* _ACTIVITY_
From the entries below, work out the number of lines that hold the word "sides", and give that number alone.

* _PROVIDED RECORDS_

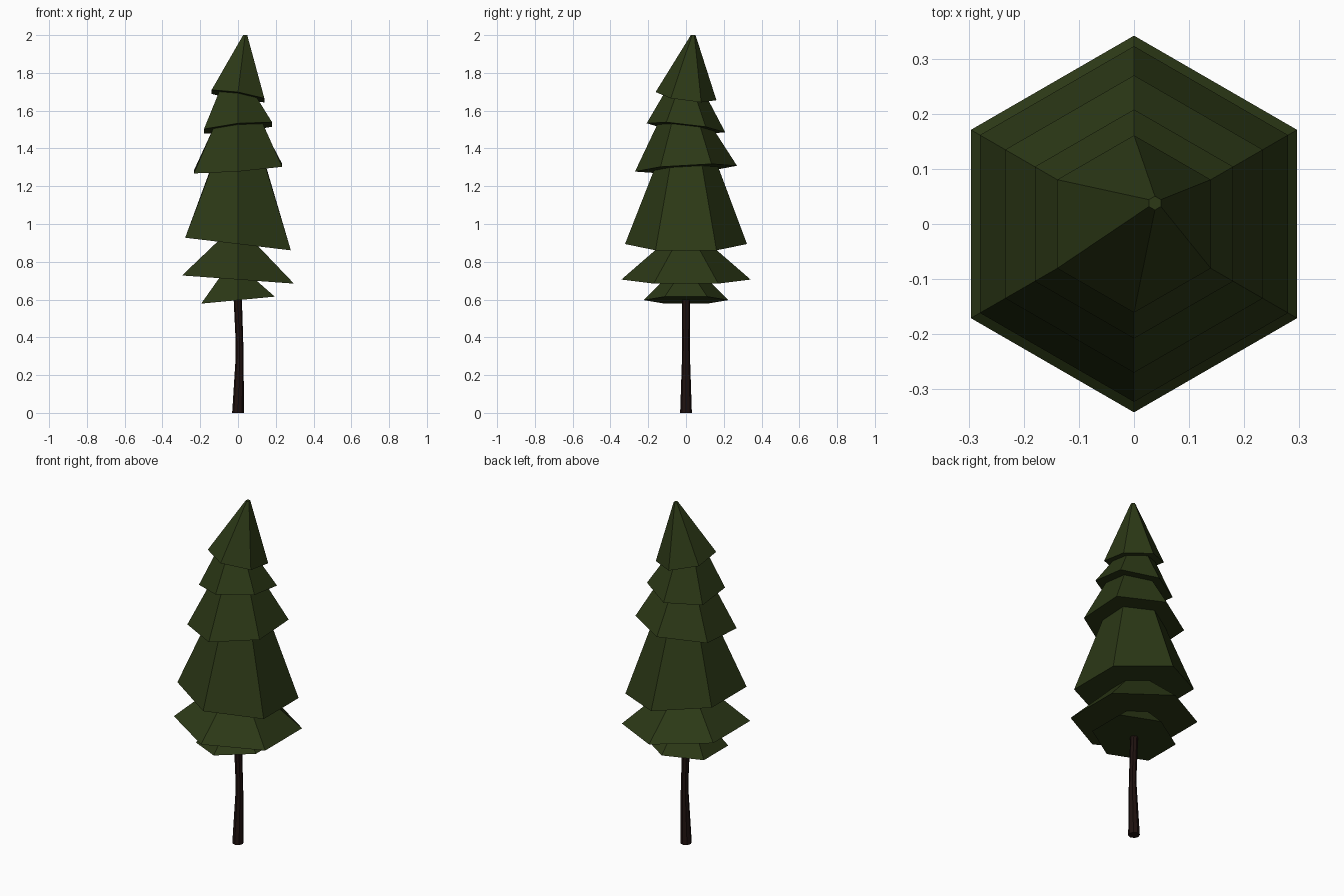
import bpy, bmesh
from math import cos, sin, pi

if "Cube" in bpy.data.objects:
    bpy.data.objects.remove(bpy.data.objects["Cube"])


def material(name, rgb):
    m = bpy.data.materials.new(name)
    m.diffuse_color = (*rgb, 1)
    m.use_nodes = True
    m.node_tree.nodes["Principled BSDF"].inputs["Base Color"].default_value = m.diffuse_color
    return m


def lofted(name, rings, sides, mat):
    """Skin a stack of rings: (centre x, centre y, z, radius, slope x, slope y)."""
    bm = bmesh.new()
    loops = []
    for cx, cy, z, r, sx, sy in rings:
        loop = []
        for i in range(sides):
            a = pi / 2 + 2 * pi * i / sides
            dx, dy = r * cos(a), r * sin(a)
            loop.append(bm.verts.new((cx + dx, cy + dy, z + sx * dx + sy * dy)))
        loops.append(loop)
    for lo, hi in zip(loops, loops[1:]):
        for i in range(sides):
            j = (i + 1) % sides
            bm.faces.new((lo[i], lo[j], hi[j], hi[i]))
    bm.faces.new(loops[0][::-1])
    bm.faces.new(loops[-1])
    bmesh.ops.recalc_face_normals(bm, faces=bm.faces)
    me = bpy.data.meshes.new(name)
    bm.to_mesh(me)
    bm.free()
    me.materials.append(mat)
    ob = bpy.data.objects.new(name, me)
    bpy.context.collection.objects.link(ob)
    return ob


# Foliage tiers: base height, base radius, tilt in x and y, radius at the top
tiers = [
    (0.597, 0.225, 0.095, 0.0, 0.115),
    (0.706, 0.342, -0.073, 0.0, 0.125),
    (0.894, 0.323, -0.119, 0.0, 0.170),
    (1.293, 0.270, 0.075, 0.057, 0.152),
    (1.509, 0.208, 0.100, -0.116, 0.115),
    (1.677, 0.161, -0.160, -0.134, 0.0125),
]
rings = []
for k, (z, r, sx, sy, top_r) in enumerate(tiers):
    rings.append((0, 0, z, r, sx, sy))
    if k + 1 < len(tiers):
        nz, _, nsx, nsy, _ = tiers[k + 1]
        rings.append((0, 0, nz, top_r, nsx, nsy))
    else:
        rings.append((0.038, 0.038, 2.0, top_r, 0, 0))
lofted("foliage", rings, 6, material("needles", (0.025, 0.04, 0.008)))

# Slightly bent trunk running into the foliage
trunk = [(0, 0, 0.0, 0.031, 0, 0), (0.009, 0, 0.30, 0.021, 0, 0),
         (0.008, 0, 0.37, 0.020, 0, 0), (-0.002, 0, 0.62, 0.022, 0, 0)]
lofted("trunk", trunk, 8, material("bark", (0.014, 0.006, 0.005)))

--

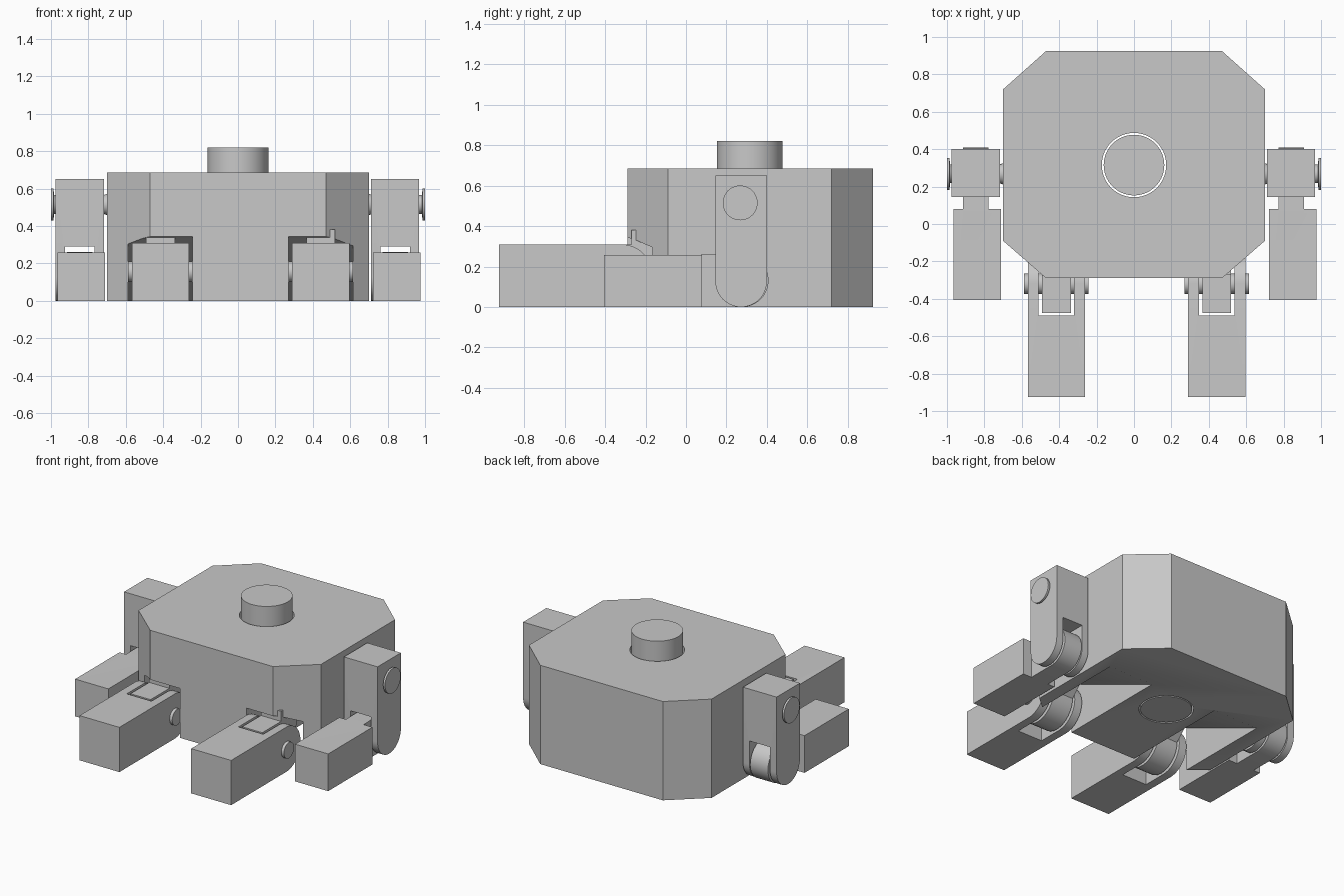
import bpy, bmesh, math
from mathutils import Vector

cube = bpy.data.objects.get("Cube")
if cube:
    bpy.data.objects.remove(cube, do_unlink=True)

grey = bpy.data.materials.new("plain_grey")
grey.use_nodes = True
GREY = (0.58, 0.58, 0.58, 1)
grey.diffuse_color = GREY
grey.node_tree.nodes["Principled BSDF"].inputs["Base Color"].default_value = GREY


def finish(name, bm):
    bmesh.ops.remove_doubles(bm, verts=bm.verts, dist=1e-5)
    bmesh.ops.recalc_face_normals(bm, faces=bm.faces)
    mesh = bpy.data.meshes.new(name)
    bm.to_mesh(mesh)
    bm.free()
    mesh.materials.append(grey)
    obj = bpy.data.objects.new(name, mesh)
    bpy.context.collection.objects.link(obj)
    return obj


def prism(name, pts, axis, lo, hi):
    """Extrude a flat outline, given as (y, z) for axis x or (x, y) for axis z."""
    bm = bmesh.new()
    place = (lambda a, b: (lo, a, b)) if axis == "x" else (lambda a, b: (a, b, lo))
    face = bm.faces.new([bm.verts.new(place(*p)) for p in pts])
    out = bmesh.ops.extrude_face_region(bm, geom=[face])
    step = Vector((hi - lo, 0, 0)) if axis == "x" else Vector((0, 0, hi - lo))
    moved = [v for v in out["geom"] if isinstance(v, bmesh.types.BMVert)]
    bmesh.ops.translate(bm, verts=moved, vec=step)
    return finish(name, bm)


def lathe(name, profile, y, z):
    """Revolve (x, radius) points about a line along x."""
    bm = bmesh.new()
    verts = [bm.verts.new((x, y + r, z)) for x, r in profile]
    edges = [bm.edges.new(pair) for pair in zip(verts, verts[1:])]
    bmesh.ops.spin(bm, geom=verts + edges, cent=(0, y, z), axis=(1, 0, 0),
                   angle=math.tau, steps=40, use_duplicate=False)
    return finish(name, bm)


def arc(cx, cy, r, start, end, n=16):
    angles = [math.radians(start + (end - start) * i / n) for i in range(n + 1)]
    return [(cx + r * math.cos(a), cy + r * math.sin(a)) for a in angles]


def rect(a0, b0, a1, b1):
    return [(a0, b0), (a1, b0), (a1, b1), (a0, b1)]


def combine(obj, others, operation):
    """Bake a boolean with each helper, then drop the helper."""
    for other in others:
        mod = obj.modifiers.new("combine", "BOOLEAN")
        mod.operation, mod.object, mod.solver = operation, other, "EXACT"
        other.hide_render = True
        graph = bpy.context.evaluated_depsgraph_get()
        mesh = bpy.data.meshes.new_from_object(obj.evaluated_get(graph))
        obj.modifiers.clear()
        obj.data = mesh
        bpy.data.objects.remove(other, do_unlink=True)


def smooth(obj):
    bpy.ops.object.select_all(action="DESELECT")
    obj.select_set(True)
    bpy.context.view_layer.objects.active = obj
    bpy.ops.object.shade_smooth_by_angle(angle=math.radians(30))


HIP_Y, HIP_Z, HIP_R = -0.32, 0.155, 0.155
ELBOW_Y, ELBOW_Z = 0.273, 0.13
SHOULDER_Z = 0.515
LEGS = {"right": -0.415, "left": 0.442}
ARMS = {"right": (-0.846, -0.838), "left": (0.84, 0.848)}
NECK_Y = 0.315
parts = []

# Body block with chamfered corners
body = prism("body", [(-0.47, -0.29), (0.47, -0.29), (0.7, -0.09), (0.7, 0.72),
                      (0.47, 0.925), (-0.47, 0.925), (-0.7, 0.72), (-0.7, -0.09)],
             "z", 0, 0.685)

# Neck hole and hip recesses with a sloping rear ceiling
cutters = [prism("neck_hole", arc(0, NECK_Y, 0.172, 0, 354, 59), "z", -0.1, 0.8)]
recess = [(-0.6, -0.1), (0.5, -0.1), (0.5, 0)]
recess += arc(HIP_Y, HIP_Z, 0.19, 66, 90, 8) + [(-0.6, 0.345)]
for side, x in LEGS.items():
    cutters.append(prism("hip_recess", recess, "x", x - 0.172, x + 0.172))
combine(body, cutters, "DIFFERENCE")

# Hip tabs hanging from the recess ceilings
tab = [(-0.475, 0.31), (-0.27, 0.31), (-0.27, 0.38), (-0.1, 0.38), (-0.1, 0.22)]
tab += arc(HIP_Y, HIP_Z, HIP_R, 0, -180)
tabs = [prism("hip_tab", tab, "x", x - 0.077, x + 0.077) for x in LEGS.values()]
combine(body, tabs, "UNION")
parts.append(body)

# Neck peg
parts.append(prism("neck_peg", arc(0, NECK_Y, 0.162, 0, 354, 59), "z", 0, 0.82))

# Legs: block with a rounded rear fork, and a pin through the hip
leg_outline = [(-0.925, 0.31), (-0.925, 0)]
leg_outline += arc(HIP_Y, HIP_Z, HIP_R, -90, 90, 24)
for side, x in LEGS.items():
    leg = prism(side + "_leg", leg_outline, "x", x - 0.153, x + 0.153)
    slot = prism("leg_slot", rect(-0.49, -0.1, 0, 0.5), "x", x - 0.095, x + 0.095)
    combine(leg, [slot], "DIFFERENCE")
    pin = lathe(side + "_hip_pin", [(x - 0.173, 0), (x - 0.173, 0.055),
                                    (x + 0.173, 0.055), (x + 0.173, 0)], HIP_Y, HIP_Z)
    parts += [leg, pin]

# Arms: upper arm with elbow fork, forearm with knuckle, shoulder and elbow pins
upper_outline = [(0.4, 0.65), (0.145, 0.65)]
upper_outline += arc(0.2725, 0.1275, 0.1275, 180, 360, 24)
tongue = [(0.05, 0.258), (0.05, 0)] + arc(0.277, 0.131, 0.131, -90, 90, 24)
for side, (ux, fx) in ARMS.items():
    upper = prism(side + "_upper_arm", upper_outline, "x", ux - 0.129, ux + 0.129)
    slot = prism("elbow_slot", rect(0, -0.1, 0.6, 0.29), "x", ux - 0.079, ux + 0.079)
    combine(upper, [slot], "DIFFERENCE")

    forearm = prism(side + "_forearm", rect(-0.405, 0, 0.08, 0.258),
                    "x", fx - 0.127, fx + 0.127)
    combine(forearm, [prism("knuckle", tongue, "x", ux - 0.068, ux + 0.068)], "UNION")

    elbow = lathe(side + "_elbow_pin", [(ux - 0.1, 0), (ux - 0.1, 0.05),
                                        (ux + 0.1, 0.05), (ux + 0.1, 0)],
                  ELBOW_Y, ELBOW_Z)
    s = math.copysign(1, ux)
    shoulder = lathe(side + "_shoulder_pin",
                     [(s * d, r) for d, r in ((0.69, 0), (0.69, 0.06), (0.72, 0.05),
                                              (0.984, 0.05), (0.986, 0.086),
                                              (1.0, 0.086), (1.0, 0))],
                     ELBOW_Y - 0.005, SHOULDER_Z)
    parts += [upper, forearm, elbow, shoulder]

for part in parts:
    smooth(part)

* * *

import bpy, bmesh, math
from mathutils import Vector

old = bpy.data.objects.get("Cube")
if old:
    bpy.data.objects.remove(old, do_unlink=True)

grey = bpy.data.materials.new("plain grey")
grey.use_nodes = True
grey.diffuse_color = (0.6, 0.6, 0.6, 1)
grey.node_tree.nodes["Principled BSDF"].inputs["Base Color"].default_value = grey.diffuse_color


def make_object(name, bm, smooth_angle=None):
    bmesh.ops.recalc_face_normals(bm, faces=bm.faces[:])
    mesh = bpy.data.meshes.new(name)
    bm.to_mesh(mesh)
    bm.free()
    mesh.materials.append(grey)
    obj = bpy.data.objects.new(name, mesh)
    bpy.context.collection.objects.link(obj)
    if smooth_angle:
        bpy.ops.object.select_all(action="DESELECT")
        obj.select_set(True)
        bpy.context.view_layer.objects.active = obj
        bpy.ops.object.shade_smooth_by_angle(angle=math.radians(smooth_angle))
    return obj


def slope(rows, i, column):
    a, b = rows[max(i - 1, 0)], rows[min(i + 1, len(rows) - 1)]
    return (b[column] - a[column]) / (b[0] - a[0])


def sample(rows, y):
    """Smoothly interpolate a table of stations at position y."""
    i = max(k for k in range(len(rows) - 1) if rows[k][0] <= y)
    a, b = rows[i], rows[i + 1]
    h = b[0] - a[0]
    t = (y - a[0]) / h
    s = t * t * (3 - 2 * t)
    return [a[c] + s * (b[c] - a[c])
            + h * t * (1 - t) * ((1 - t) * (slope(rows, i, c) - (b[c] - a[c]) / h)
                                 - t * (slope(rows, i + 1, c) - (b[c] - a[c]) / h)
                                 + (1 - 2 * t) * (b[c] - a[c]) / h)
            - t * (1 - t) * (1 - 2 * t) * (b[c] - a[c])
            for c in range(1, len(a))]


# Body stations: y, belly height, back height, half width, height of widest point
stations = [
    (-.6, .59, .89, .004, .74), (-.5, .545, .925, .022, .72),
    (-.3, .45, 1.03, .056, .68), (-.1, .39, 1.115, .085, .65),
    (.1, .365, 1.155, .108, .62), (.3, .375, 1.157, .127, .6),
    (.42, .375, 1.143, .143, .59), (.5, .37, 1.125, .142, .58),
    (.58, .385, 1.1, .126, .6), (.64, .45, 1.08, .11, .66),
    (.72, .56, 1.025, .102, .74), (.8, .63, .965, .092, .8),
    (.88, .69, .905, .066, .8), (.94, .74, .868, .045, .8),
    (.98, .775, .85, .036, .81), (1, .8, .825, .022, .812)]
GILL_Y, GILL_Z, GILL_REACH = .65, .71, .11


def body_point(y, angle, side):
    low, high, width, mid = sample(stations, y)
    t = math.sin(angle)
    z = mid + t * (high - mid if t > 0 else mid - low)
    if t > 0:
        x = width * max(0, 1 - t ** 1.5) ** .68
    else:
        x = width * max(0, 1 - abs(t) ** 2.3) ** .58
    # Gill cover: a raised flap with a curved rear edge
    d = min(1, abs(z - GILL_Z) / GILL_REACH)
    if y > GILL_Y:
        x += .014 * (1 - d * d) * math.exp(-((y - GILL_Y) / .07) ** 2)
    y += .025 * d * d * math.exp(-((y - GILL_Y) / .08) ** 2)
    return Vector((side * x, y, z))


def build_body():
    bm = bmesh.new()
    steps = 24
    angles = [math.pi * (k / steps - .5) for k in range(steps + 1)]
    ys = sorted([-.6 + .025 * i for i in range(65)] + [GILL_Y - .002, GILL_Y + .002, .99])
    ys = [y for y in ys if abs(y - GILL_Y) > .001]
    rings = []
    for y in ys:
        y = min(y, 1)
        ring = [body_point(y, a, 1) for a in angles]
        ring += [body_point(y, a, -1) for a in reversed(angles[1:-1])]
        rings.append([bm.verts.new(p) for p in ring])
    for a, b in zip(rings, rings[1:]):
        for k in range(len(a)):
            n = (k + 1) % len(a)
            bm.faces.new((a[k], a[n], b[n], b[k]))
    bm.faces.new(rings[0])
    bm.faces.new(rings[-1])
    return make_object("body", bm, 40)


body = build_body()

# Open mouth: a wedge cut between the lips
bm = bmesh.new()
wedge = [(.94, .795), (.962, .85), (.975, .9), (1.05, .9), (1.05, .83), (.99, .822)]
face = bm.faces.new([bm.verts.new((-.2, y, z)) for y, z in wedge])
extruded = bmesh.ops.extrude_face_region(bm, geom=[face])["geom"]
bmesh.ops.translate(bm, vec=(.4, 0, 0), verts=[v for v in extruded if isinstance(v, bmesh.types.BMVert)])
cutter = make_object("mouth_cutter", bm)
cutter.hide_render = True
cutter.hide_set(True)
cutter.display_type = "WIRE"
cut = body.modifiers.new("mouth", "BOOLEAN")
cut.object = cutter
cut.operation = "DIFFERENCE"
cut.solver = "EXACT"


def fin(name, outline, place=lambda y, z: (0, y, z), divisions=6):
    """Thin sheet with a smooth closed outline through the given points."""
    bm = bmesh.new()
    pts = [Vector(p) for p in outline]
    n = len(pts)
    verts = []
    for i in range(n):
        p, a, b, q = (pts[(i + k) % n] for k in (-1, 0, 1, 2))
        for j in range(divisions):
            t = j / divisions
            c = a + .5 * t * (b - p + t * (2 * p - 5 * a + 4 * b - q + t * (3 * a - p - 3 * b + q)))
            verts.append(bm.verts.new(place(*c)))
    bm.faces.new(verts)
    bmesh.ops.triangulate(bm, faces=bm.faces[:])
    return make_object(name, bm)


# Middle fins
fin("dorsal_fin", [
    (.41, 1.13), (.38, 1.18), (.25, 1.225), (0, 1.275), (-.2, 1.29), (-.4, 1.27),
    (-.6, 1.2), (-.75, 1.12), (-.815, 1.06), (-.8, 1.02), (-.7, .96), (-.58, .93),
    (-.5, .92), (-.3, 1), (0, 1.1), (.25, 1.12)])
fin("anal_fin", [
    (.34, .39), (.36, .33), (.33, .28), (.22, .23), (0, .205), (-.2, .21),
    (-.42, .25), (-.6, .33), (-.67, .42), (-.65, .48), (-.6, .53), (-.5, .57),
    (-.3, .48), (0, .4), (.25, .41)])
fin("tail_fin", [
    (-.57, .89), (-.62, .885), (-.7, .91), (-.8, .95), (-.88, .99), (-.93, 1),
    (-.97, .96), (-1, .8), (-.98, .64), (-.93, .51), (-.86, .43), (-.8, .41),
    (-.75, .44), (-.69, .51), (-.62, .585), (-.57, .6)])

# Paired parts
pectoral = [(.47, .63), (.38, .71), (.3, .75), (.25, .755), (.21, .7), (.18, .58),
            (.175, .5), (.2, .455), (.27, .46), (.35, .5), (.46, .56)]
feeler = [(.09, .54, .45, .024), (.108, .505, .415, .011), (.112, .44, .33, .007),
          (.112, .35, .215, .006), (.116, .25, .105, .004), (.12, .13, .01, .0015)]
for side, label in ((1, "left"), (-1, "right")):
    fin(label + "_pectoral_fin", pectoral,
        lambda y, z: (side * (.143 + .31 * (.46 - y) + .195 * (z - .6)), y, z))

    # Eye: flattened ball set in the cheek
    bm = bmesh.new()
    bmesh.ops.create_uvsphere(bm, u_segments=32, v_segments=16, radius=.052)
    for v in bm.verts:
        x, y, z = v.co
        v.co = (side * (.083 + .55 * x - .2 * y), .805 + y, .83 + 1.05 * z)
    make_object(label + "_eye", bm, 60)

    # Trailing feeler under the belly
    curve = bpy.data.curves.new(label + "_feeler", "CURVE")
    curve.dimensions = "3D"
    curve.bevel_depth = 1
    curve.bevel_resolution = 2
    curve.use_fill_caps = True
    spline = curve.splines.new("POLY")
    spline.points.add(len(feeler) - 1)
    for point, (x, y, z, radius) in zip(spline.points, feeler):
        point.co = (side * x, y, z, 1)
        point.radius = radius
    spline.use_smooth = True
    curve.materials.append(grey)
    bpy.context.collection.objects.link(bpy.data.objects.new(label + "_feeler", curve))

* _EXPECTED ANSWER_
5